Are murderers and rapists more likely to use violent porn than the rest of the population? As far as I know, the answer is ‘no’, since they are in fact quite likely to be sexually repressed, often due to a strict religious upbringing. Perhaps juries should be warned if a defendant has had a strict religious upbringing and / or been abused as a child. Statistically speaking, this is more likely to be relevant than whether they possess fantasy images of sexual violence.

A very large number of adults enjoy consensual bondage and sado-masochism as part of a healthy, albeit non-normative, sex life. Most enjoy using porn from time to time and almost none go on to commit violent crimes. In fact, attitudes towards consent are often MUCH healthier in the BDSM community than in society at large.

Many BDSM practitioners are women, including ardent feminists, who do not want society to tell them what they, ‘as women’, should enjoy sexually. They are expressing their own sexual freedom, including the freedom to consent to pain or submissive sexual games, if that’s what they find arousing. Possession of ‘extreme’ images has already been criminalised by the last government, despite no evidence that such images are harmful.

Meanwhile, murder and rape occur all the time in films, on TV and of course in the real world. Sexual violence was not invented by the internet or encouraged by the availability of pornography. It is as old as humanity and all the evidence suggests that it is more prevalent in societies which are more patriarchal and less egalitarian.

The real causes of sexual violence are misogyny (which exists quite separately from pornography) and sexual repression.

74. Churm Rincewind

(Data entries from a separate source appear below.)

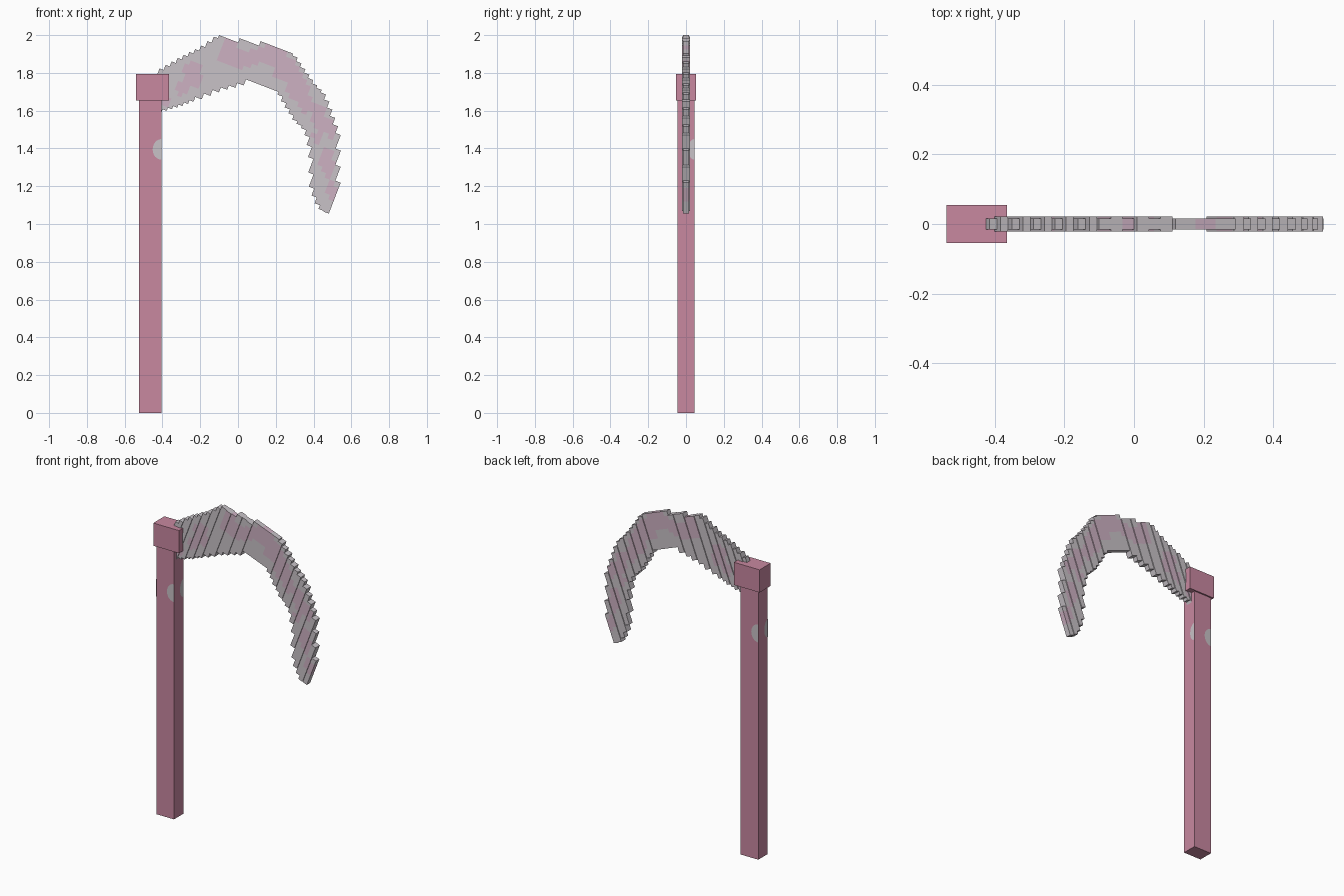
import bpy, bmesh, math
from mathutils import Matrix, Vector

if "Cube" in bpy.data.objects:
    bpy.data.objects.remove(bpy.data.objects["Cube"])


def material(name, rgb):
    m = bpy.data.materials.new(name)
    lin = [((c / 255 + 0.055) / 1.055) ** 2.4 for c in rgb]
    m.diffuse_color = (*lin, 1)
    m.use_nodes = True
    m.node_tree.nodes["Principled BSDF"].inputs["Base Color"].default_value = m.diffuse_color
    return m


ROSE = material("rose", (200, 136, 160))
GREY = material("pale grey", (200, 194, 199))
PINK = material("pale pink", (205, 177, 194))


def finish(bm, name, mats):
    me = bpy.data.meshes.new(name)
    bm.to_mesh(me)
    bm.free()
    ob = bpy.data.objects.new(name, me)
    for m in mats:
        me.materials.append(m)
    bpy.context.collection.objects.link(ob)
    return ob


def box(bm, x0, x1, y0, y1, z0, z1):
    mat = Matrix.Translation(((x0 + x1) / 2, (y0 + y1) / 2, (z0 + z1) / 2))
    mat = mat @ Matrix.Diagonal((x1 - x0, y1 - y0, z1 - z0, 1))
    bmesh.ops.create_cube(bm, size=1, matrix=mat)


def interp(table, u):
    for (a, va), (b, vb) in zip(table, table[1:]):
        if u <= b:
            return va + (vb - va) * (u - a) / (b - a)
    return table[-1][1]


# Handle and the block at its top
for name, dims in (("handle", (-.525, -.405, -.045, .045, 0, 1.70)),
                   ("top_block", (-.54, -.365, -.054, .054, 1.655, 1.795))):
    bm = bmesh.new()
    box(bm, *dims)
    finish(bm, name, [ROSE])

# Half-round spots, one on each side of the handle, ending at a corner
for i, (corner, inward, normal, r) in enumerate((
        ((-.405, -.045), (-1, 0), (0, -1), .047),
        ((-.525, .045), (1, 0), (0, 1), .047),
        ((-.405, .045), (0, -1), (1, 0), .035),
        ((-.525, -.045), (0, 1), (-1, 0), .035))):
    bm = bmesh.new()
    ring = []
    for k in range(13):
        a = -math.pi / 2 + math.pi * k / 12
        d = r * math.cos(a)
        ring.append(bm.verts.new((corner[0] + inward[0] * d + normal[0] * .002,
                                  corner[1] + inward[1] * d + normal[1] * .002,
                                  1.395 + .055 * math.sin(a))))
    f = bm.faces.new(ring)
    f.normal_update()
    if f.normal.dot(Vector((*normal, 0))) < 0:
        f.normal_flip()
    finish(bm, f"handle_spot_{i + 1}", [GREY])

# Blade: parallel slats whose ends follow an upper and a lower outline
upper = [(-.432, -.048), (-.345, .061), (-.269, .143), (-.201, .244), (-.094, .244),
         (-.092, .268), (.015, .268), (.017, .293), (.2, .293), (.27, .243),
         (.359, .185), (.433, .150), (.493, .082), (.574, -.016), (.61, -.109),
         (.645, -.203), (.681, -.296)]
lower = [(-.432, -.30), (-.338, -.237), (-.255, -.173), (-.176, -.10), (-.097, -.026),
         (-.0125, .033), (.04, .078), (.2, .074), (.258, .024), (.334, -.033),
         (.411, -.067), (.474, -.161), (.51, -.254), (.55, -.346), (.623, -.425),
         (.681, -.432)]
cuts = [-.432 + .0231 * i for i in range(10)]
cuts += [-.201, -.165, -.129, -.093, -.057, -.021, .016, .2]
cuts += [.2 + .03 * i for i in range(1, 17)]

TILT = Matrix.Translation((0, 0, 1.7)) @ Matrix.Rotation(math.radians(21), 4, 'Y')

# Pink mottling: centre x, centre z, half width, half height
patches = [(-.24, 1.79, .05, .07), (-.29, 1.72, .04, .04), (-.38, 1.65, .03, .03),
           (-.05, 1.91, .06, .07), (.03, 1.87, .07, .05), (.16, 1.90, .09, .05),
           (.25, 1.82, .07, .06), (.31, 1.73, .06, .07), (.36, 1.64, .04, .06),
           (.43, 1.56, .04, .07), (.42, 1.45, .03, .04), (.47, 1.33, .04, .08),
           (.49, 1.50, .02, .05), (.50, 1.17, .03, .05)]

bm = bmesh.new()
for i, (a, b) in enumerate(zip(cuts, cuts[1:])):
    mid = (a + b) / 2
    t = .021 if i % 2 else .016
    slat = bmesh.new()
    box(slat, a, b, -t, t, interp(lower, mid), interp(upper, mid))
    # Split the slat into small cells to carry the mottling
    planes = [((0, 0, -.46 + .025 * k), (0, 0, 1)) for k in range(32)]
    n = max(1, round((b - a) / .03))
    planes += [((a + (b - a) * k / n, 0, 0), (1, 0, 0)) for k in range(1, n)]
    for co, no in planes:
        bmesh.ops.bisect_plane(slat, geom=slat.verts[:] + slat.edges[:] + slat.faces[:],
                               plane_co=co, plane_no=no)
    for f in slat.faces:
        p = TILT @ f.calc_center_median()
        if any(((p.x - x) / w) ** 2 + ((p.z - z) / h) ** 2 < 1 for x, z, w, h in patches):
            f.material_index = 1
    part = bpy.data.meshes.new("slat")
    slat.to_mesh(part)
    slat.free()
    bm.from_mesh(part)
    bpy.data.meshes.remove(part)
blade = finish(bm, "blade", [GREY, PINK])
blade.matrix_world = TILT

@ Voice of Treason: “The real causes of sexual violence are misogyny (which exists quite separately from pornography) and sexual repression.”

I’ve never quite understood what’s meant by “sexual repression” – do you mean that people who repress their sexual urges, like nuns, are particularly prone to sexual violence? And as for misogyny, I’ve never grasped how this could possibly explain male-on-male rape, which does occur quite a lot, you know.


Reactions: Twitter, blogs
  1. Liberal Conspiracy

    Should the jury have been told about Tabak's violent porn? http://t.co/ucBQ1yHr

  2. Steve Mosby

    Still undecided on this. I think no, but… RT @libcon Should the jury have been told about Tabak's violent porn? http://t.co/kN9rR4sD

  3. Holly Dustin

    Should the jury have been told about Tabak's violent porn? http://t.co/ucBQ1yHr

  4. sunny hundal

    Should the jury have been told about Tabak's violent porn? http://t.co/ucBQ1yHr

  5. Baroness Hussein-Ece

    Should the jury have been told about Tabak's violent porn? http://t.co/ucBQ1yHr

  6. Hopi Sen

    RT @libcon: Shld jury have been told about Tabak's violent porn? http://t.co/3ShC5hI3 > lot of issues to unpick here. Am divided gainst self

  7. Richard Hartley

    RT @libcon: Should the jury have been told about Tabak's violent porn? http://t.co/jCCPQKrX <- interesting if nothing else

  8. Mr. E

    Should the jury have been told about Tabak's violent porn? | Liberal …: So, your thoughts please: do you think… http://t.co/gvcG9hPV

  9. Emily Davis

    Should the jury have been told about Tabak's violent porn? http://t.co/ucBQ1yHr

  10. scase

    http://t.co/0NH6DvF6 http://t.co/es5bAbXb





Sorry, the comment form is closed at this time.